concluded that the challenge to the ballot language did not meet the "high
standard" that the court set in earlier cases. She said the court will issue a
full opinion laying out its legal reasoning sometime later to avoid impeding
the start of voting.
"Now voters have the opportunity to make their voices heard on this ballot
question," City Attorney Jim Rowader said.
The Supreme Court was under pressure to rule quickly because early and
absentee voting opens at 8 a.m. Friday in the Minneapolis municipal elections.
The ballots were already being printed when Hennepin County District Judge
Jamie Anderson ruled against the language Tuesday. It was the second time she
had struck down the council's wording. Gildea put the case on the fast track
Lawyers on both sides said beforehand that they expected the high court
ruling allowing the ballot language to be the final word, given the late hour.
Leaders of the pro-amendment Yes 4 Minneapolis campaign have a rally set for
"We're all very pleased that the system worked," said Terrance Moore, an
attorney for Yes 4 Minneapolis. "As ugly as it sometimes looks, the process
went through from beginning to end and in the end the Supreme Court followed
the law and its precedent. And the voters get to vote on the ballot question."
The proposal has its roots in the "defund the police" movement, which gained
steam after Floyd's death last summer sparked protests, civil unrest and a
national reckoning on racial justice. The amendment does not use the term
"defund." But it would remove the city charter's requirement that Minneapolis
have a police department with a minimum staffing level. Many details of how the
new agency would work would be left up to the the City Council and mayor to
Yes 4 Minneapolis, which spearheaded the initiative, insists that the city
would continue to have police if voters approve the amendment, but that the new
department would be free to take a fresh approach to public safety that could
reduce excessive policing against communities of color.
Opponents of the amendment, including former council member Don Samuels and
his wife, Sondra, who were behind the court challenge, said the ballot language
leaves too many important questions unexplained for voters about how the new
department would be implemented, led, staffed and funded.
The All of Minneapolis anti-amendment campaign said it will start running
its first ad on Friday. Its message is that the lack of a plan for what comes
next if the proposal passes is alarming to many residents, especially given the
track record of City Council members who have expressed varying degrees of
support over time for defunding or abolishing the police.
Yes 4 Minneapolis argued in its filing with the Supreme Court that the
Minneapolis Police Department would not automatically disappear if the
amendment passed.

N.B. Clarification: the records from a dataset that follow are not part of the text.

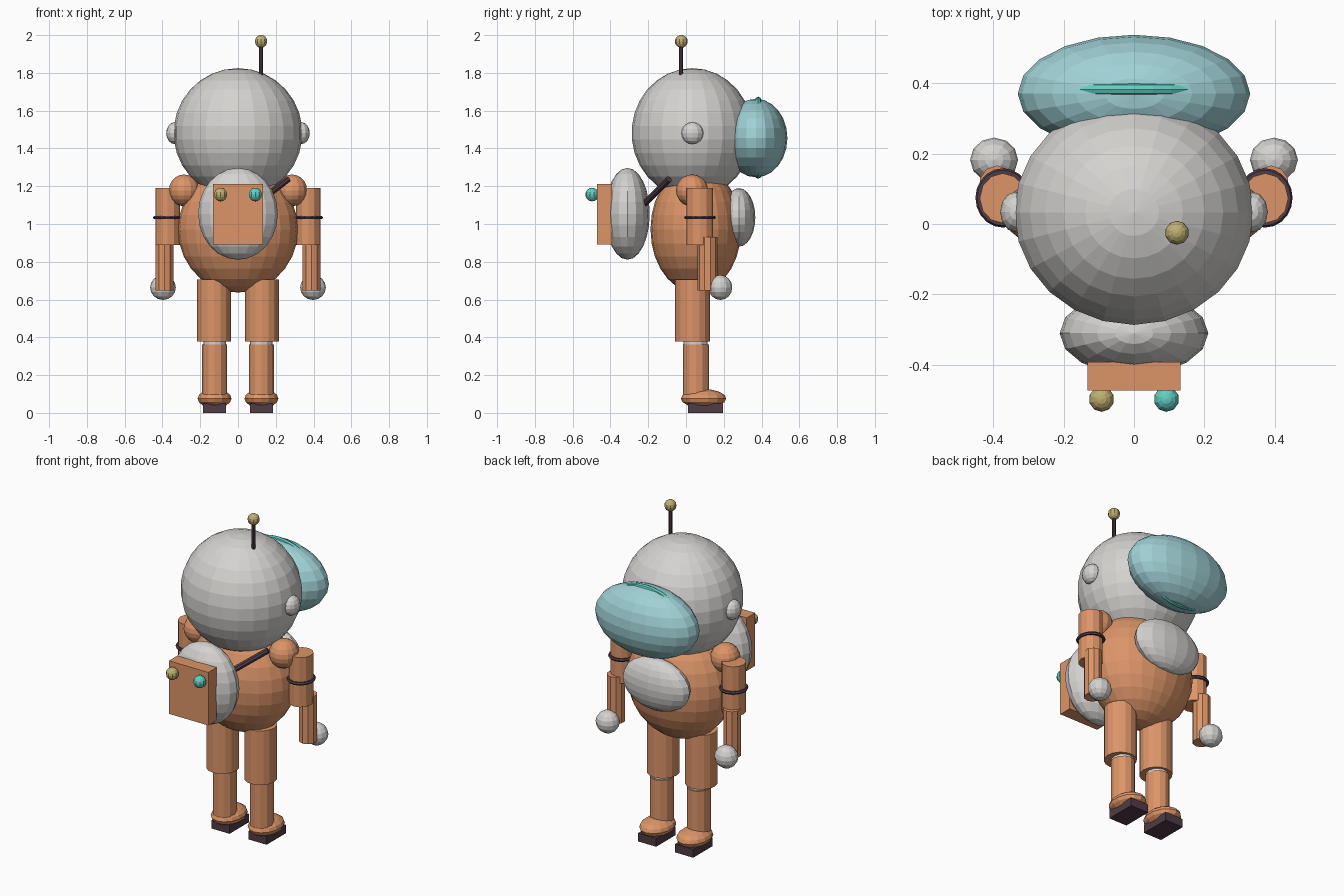
import bpy, math
from mathutils import Vector

if "Cube" in bpy.data.objects:
    bpy.data.objects.remove(bpy.data.objects["Cube"])


def material(name, rgb):
    m = bpy.data.materials.new(name)
    m.diffuse_color = (*rgb, 1)
    m.use_nodes = True
    m.node_tree.nodes["Principled BSDF"].inputs["Base Color"].default_value = m.diffuse_color
    return m


GREY = material("light grey", (0.66, 0.65, 0.63))
ORANGE = material("copper orange", (0.72, 0.30, 0.14))
GLASS = material("pale blue", (0.35, 0.64, 0.67))
TEAL = material("teal", (0.12, 0.62, 0.54))
GOLD = material("gold", (0.52, 0.43, 0.17))
DARK = material("dark plum", (0.08, 0.045, 0.06))


def finish(name, mat, scale=(1, 1, 1)):
    o = bpy.context.object
    o.name = name
    o.scale = scale
    o.data.materials.append(mat)
    return o


def ball(name, mat, loc, radii, seg=12, rings=8):
    bpy.ops.mesh.primitive_uv_sphere_add(segments=seg, ring_count=rings, radius=1, location=loc)
    return finish(name, mat, radii)


def column(name, mat, x, y, z0, z1, rx, ry, sides=12):
    bpy.ops.mesh.primitive_cylinder_add(vertices=sides, radius=1, depth=1, location=(x, y, (z0 + z1) / 2))
    return finish(name, mat, (rx, ry, z1 - z0))


def box(name, mat, lo, hi):
    lo, hi = Vector(lo), Vector(hi)
    bpy.ops.mesh.primitive_cube_add(size=1, location=(lo + hi) / 2)
    return finish(name, mat, hi - lo)


def rod(name, mat, a, b, r):
    a, b = Vector(a), Vector(b)
    bpy.ops.mesh.primitive_cylinder_add(vertices=8, radius=r, depth=(b - a).length, location=(a + b) / 2,
                                        rotation=(b - a).to_track_quat('Z', 'Y').to_euler())
    return finish(name, mat)


# head, visor and its trim ring
ball("head", GREY, (0, 0.033, 1.482), (0.341, 0.321, 0.343), 24, 15)
ball("visor", GLASS, (0, 0.37, 1.455), (0.33, 0.167, 0.208), 20, 12)
bpy.ops.mesh.primitive_torus_add(major_segments=32, minor_segments=8, major_radius=0.2, minor_radius=0.017,
                                 location=(0, 0.382, 1.457), rotation=(math.pi / 2, 0, 0))
finish("visor_ring", TEAL, (1.28, 1, 1))

# antenna
rod("antenna_rod", DARK, (0.122, -0.027, 1.76), (0.122, -0.027, 1.96), 0.011)
ball("antenna_tip", GOLD, (0.122, -0.025, 1.967), (0.034, 0.034, 0.034), 10, 8)

# torso and chest plate
ball("torso", ORANGE, (0, 0.052, 0.972), (0.318, 0.24, 0.335), 24, 14)
ball("chest_plate", GREY, (0, 0.28, 1.035), (0.22, 0.087, 0.155), 16, 12)

# backpack with control box, lamps and hose
ball("backpack", GREY, (0, -0.31, 1.054), (0.211, 0.118, 0.243), 16, 12)
box("control_box", ORANGE, (-0.132, -0.472, 0.892), (0.132, -0.392, 1.213))
ball("lamp_gold", GOLD, (-0.092, -0.497, 1.156), (0.036, 0.036, 0.036), 10, 8)
ball("lamp_teal", TEAL, (0.092, -0.497, 1.156), (0.036, 0.036, 0.036), 10, 8)
rod("hose", DARK, (0.10, -0.217, 1.11), (0.265, -0.09, 1.237), 0.018)

for s, side in ((-1, "left"), (1, "right")):
    ball(f"ear_{side}", GREY, (s * 0.335, 0.034, 1.481), (0.045, 0.058, 0.058))
    # arm
    ball(f"shoulder_{side}", ORANGE, (s * 0.285, 0.032, 1.178), (0.083, 0.085, 0.084), 14, 10)
    column(f"upper_arm_{side}", ORANGE, s * 0.372, 0.073, 0.89, 1.19, 0.066, 0.071)
    bpy.ops.mesh.primitive_torus_add(major_segments=20, minor_segments=6, major_radius=0.068, minor_radius=0.01,
                                     location=(s * 0.372, 0.074, 1.034))
    finish(f"arm_band_{side}", DARK, (1, 1.08, 1))
    column(f"lower_arm_{side}", ORANGE, s * 0.389, 0.114, 0.647, 0.93, 0.05, 0.052, 10)
    ball(f"hand_{side}", GREY, (s * 0.397, 0.182, 0.664), (0.068, 0.063, 0.066))
    # leg
    column(f"thigh_{side}", ORANGE, s * 0.127, 0.035, 0.378, 0.705, 0.09, 0.092, 16)
    column(f"knee_{side}", GREY, s * 0.123, 0.05, 0.33, 0.41, 0.06, 0.063)
    column(f"shin_{side}", ORANGE, s * 0.124, 0.053, 0.06, 0.362, 0.066, 0.069)
    ball(f"foot_{side}", ORANGE, (s * 0.124, 0.093, 0.076), (0.092, 0.12, 0.05), 14, 8)
    box(f"sole_{side}", DARK, (s * 0.124 - 0.061, 0.01, 0), (s * 0.124 + 0.061, 0.195, 0.05))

The group said the department would continue to exist under
current city ordinances until the City Council passed new laws to establish the
new agency, and that the council could keep the force in place as long as
necessary for an orderly transition.